Scheduled Phasedown of Enhanced Federal Medicaid Funding. The enhanced federal funding will phase down to zero percentage points, according to the following schedule:

States’ eligibility for the enhanced federal funding after the full enhancement expires on March 31, 2023, is conditional upon state Medicaid programs meeting certain requirements, such as resuming eligibility redeterminations, according to federal rules.

Impacts on Hospitals. The wind-down of these two pandemic-related policies will affect hospitals in important ways. First, hospitals may see increases in the number of uninsured patients. Second, given the scheduled reversion of the federal share of the cost to standard levels, the net financial benefit for hospitals will go down in Medi-Cal financing programs where hospitals, rather than the state, pay the nonfederal share of cost.

In the Consolidated Appropriations Act (CAA) of 2023, Congress extended certain COVID-19 flexibilities beyond the end of the PHE. Including certain telehealth waivers and the acute hospital care at home waiver.

Telehealth. The CAA of 2023 extends the following Medicare telehealth flexibilities until Dec. 31, 2024:

  • Allows telehealth services to be furnished in any geographic area and in any originating site setting, including the beneficiary’s home;
  • Allows physical therapists, occupational therapists, speech-language pathologists, and audiologists to furnish telehealth services; Allows continued payment for telehealth services furnished by Federally Qualified Health Centers (FQHCs) and Rural Health Clinics (RHCs) using the methodology established during the PHE
  • Delays the in-person visit requirements for mental health services furnished via telehealth
  • Allows certain services to be furnished via audio-only telecommunications systems
  • Allows a telehealth visit to be used instead of a face-to-face encounter for recertification of a patient’s eligibility for hospice care

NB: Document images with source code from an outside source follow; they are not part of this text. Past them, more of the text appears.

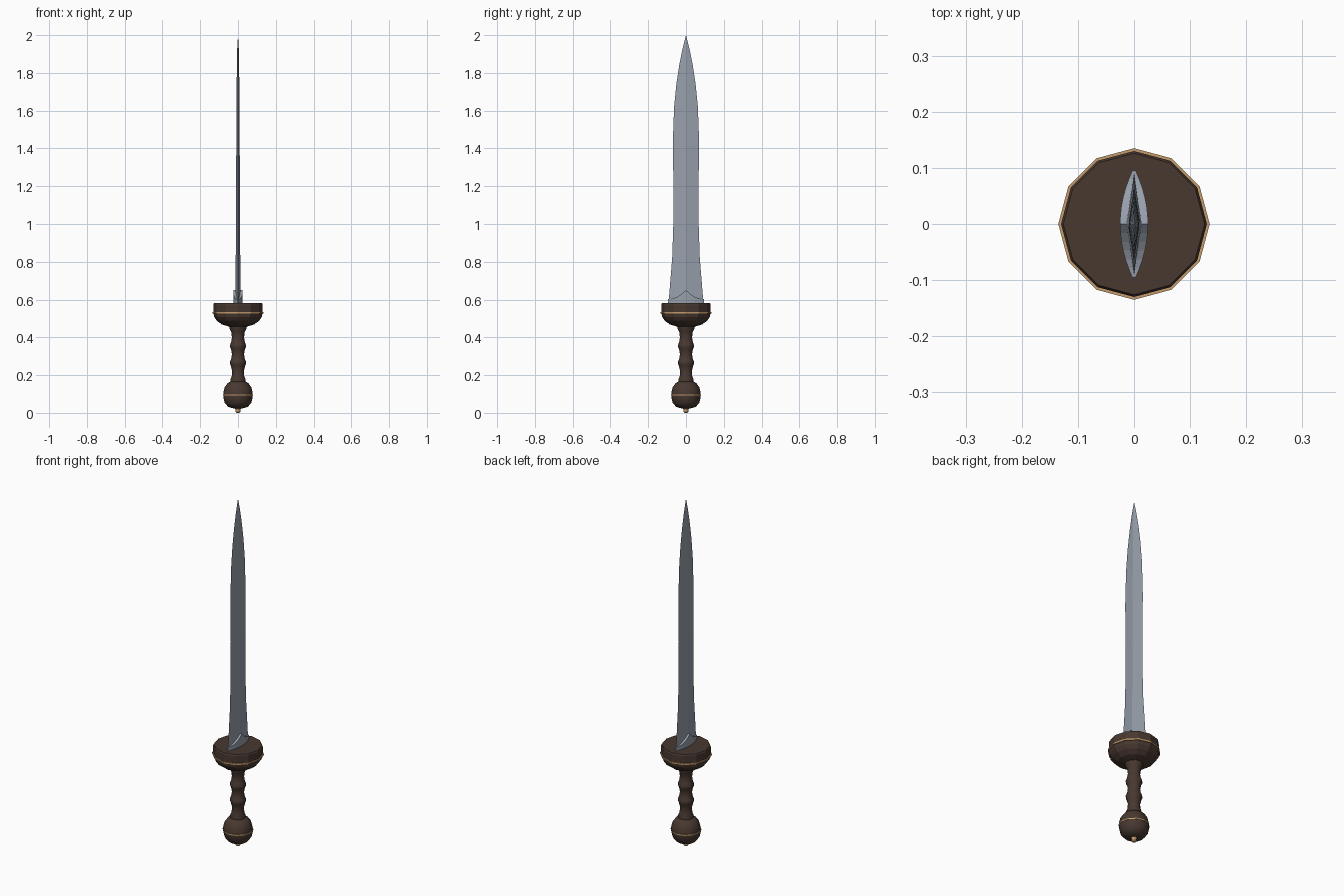
import bpy, bmesh, math

cube = bpy.data.objects.get("Cube")
if cube:
    bpy.data.objects.remove(cube, do_unlink=True)


def material(name, r, g, b):
    m = bpy.data.materials.new(name)
    m.use_nodes = True
    m.diffuse_color = (r, g, b, 1)
    m.node_tree.nodes["Principled BSDF"].inputs["Base Color"].default_value = (r, g, b, 1)
    return m


wood = material("dark_wood", 0.065, 0.040, 0.030)
steel = material("steel", 0.31, 0.35, 0.41)
brass = material("brass", 0.55, 0.33, 0.15)


def loft(name, rings, mat, smooth=None):
    """Skin a stack of closed rings; a ring of one point closes to a tip."""
    bm = bmesh.new()
    loops = [[bm.verts.new(p) for p in ring] for ring in rings]
    for a, b in zip(loops, loops[1:]):
        n = max(len(a), len(b))
        for i in range(n):
            j = (i + 1) % n
            if len(b) == 1:
                bm.faces.new((a[i], a[j], b[0]))
            else:
                bm.faces.new((a[i], a[j], b[j], b[i]))
    for loop in (loops[0], loops[-1]):
        if len(loop) > 2:
            bm.faces.new(loop)
    bmesh.ops.recalc_face_normals(bm, faces=bm.faces)
    mesh = bpy.data.meshes.new(name)
    bm.to_mesh(mesh)
    bm.free()
    mesh.materials.append(mat)
    obj = bpy.data.objects.new(name, mesh)
    bpy.context.collection.objects.link(obj)
    if smooth:
        bpy.context.view_layer.objects.active = obj
        obj.select_set(True)
        bpy.ops.object.shade_smooth_by_angle(angle=math.radians(smooth))
        obj.select_set(False)
    return obj


def turned(name, profile, mat, smooth=None, sides=12):
    """Turn a (radius, height) profile about the vertical axis."""
    steps = [2 * math.pi * i / sides for i in range(sides)]
    rings = [[(r * math.cos(t), r * math.sin(t), z) for t in steps] for r, z in profile]
    return loft(name, rings, mat, smooth)


# Pommel with its end button and thin band
turned("pommel_button", [(0.007, 0), (0.013, 0.006), (0.013, 0.018), (0.02, 0.03)], brass)
turned("pommel", [(0.025, 0.024), (0.052, 0.032), (0.071, 0.054), (0.078, 0.085),
                  (0.078, 0.105), (0.071, 0.135), (0.055, 0.157), (0.040, 0.166)], wood, 40)
turned("pommel_band", [(0.074, 0.092), (0.080, 0.092), (0.080, 0.098), (0.074, 0.098)], brass)

# Grip with two finger ridges
turned("grip", [(0.040, 0.160), (0.041, 0.175), (0.033, 0.195), (0.032, 0.225), (0.038, 0.250),
                (0.043, 0.262), (0.043, 0.270), (0.036, 0.285), (0.032, 0.310), (0.036, 0.335),
                (0.043, 0.350), (0.043, 0.358), (0.036, 0.375), (0.032, 0.400), (0.036, 0.430),
                (0.046, 0.448), (0.047, 0.470)], wood, 40)

# Guard: rounded lower bowl, brass band and straight upper disc
turned("guard_bowl", [(0.050, 0.458), (0.085, 0.468), (0.112, 0.488), (0.126, 0.508),
                      (0.130, 0.528)], wood)
turned("guard_band", [(0.120, 0.526), (0.135, 0.526), (0.135, 0.534), (0.120, 0.534)], brass)
turned("guard_disc", [(0.130, 0.532), (0.130, 0.575), (0.126, 0.582)], wood)

# Waisted blade of diamond section: (half width, half thickness, height)
stations = [(0.093, 0.014, 0.57), (0.086, 0.0135, 0.66), (0.073, 0.012, 0.82),
            (0.067, 0.011, 1.00), (0.066, 0.010, 1.20), (0.070, 0.009, 1.42),
            (0.063, 0.008, 1.62), (0.051, 0.007, 1.74), (0.036, 0.006, 1.84),
            (0.018, 0.004, 1.93)]
blade = [[(t, 0, z), (0, w, z), (-t, 0, z), (0, -w, z)] for w, t, z in stations]
loft("blade", blade + [[(0, 0, 2.0)]], steel)

# Lens-shaped collar at the blade root, its top edge sweeping up to a point
across = [-1 + i / 6 for i in range(13)]
collar = []
for u in across:
    x = 0.003 + 0.022 * (1 - u * u)
    top = 0.602 + 0.048 * (1 - abs(u)) ** 2
    y = 0.095 * u
    collar.append([(x, y, 0.575), (x, y, top), (-x, y, top), (-x, y, 0.575)])
loft("blade_collar", collar, steel)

These policies do not reflect all telehealth flexibilities that have been permissible for the duration of the PHE, and CHA awaits additional rulemaking and guidance from the Centers for Medicare & Medicaid Services (CMS) to adopt these changes in regulations. CHA will update this resource page as more information is available.

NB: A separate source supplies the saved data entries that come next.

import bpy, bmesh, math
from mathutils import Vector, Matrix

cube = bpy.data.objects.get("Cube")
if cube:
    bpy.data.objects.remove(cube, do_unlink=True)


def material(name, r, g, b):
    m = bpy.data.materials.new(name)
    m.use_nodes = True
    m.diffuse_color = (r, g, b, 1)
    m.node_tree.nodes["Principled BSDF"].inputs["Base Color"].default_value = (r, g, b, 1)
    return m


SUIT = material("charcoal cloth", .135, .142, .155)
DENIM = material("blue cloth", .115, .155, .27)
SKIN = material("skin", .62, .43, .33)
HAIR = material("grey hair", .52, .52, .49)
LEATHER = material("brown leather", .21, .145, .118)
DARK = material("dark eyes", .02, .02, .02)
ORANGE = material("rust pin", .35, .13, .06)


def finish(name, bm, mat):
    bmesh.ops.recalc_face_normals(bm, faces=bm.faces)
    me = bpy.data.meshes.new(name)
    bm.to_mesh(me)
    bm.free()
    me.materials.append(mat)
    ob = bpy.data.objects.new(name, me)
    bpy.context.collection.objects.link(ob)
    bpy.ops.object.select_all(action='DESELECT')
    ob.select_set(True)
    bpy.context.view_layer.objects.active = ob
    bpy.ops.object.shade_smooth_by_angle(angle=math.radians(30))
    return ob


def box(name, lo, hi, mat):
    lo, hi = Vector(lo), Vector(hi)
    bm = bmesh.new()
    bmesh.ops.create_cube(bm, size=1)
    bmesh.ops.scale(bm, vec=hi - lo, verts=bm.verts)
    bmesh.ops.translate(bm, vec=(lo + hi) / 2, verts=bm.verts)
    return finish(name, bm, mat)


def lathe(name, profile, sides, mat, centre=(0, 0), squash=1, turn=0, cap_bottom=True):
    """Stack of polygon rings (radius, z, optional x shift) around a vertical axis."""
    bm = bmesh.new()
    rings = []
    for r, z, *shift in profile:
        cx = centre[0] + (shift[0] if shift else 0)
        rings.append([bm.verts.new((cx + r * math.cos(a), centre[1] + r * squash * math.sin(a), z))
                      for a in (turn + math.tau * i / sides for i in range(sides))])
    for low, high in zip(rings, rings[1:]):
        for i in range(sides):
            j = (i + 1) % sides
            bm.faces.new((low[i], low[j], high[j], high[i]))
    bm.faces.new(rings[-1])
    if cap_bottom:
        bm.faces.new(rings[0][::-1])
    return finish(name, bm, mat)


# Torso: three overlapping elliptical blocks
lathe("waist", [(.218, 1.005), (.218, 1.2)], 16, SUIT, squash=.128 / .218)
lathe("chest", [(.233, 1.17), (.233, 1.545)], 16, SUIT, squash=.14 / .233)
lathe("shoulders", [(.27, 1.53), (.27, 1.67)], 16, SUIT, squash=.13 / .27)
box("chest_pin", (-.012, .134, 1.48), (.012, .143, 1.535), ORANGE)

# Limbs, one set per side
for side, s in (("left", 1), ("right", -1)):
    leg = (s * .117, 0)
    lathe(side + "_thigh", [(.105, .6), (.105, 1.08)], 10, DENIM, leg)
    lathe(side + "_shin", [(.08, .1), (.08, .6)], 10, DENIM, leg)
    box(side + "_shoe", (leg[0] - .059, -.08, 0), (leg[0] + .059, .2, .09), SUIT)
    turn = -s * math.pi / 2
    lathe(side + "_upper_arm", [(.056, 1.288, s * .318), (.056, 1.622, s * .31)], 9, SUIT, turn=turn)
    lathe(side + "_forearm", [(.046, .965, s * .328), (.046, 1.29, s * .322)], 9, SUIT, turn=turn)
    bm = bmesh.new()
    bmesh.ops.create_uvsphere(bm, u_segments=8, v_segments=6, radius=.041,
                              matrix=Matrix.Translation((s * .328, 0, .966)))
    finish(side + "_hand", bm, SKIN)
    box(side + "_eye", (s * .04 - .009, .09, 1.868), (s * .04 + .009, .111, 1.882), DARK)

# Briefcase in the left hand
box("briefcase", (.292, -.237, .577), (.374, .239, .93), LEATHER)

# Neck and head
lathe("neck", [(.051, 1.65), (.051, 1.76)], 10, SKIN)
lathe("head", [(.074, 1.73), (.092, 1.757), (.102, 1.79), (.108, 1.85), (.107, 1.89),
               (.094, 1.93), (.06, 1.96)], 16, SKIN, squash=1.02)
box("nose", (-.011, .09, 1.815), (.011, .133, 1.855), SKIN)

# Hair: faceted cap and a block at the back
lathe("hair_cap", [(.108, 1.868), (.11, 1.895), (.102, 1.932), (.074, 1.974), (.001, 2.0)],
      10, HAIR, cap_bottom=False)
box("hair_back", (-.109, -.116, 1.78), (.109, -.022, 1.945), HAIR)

Acute Hospital Care at Home. The CAA of 2023 extends the Acute Hospital Care at Home Program until Dec. 31, 2024. The legislation also requires that CMS issue a report by Sept. 30, 2024, that evaluates the program based on certain data participating hospitals must submit.

For questions, contact:

Ben Johnson
Vice President, Policy
(916) 552-7620 

Trina Gonzalez
Vice President, Policy
(916) 552-7543 

Megan Howard 
Vice President, Federal Policy
(202) 488-3742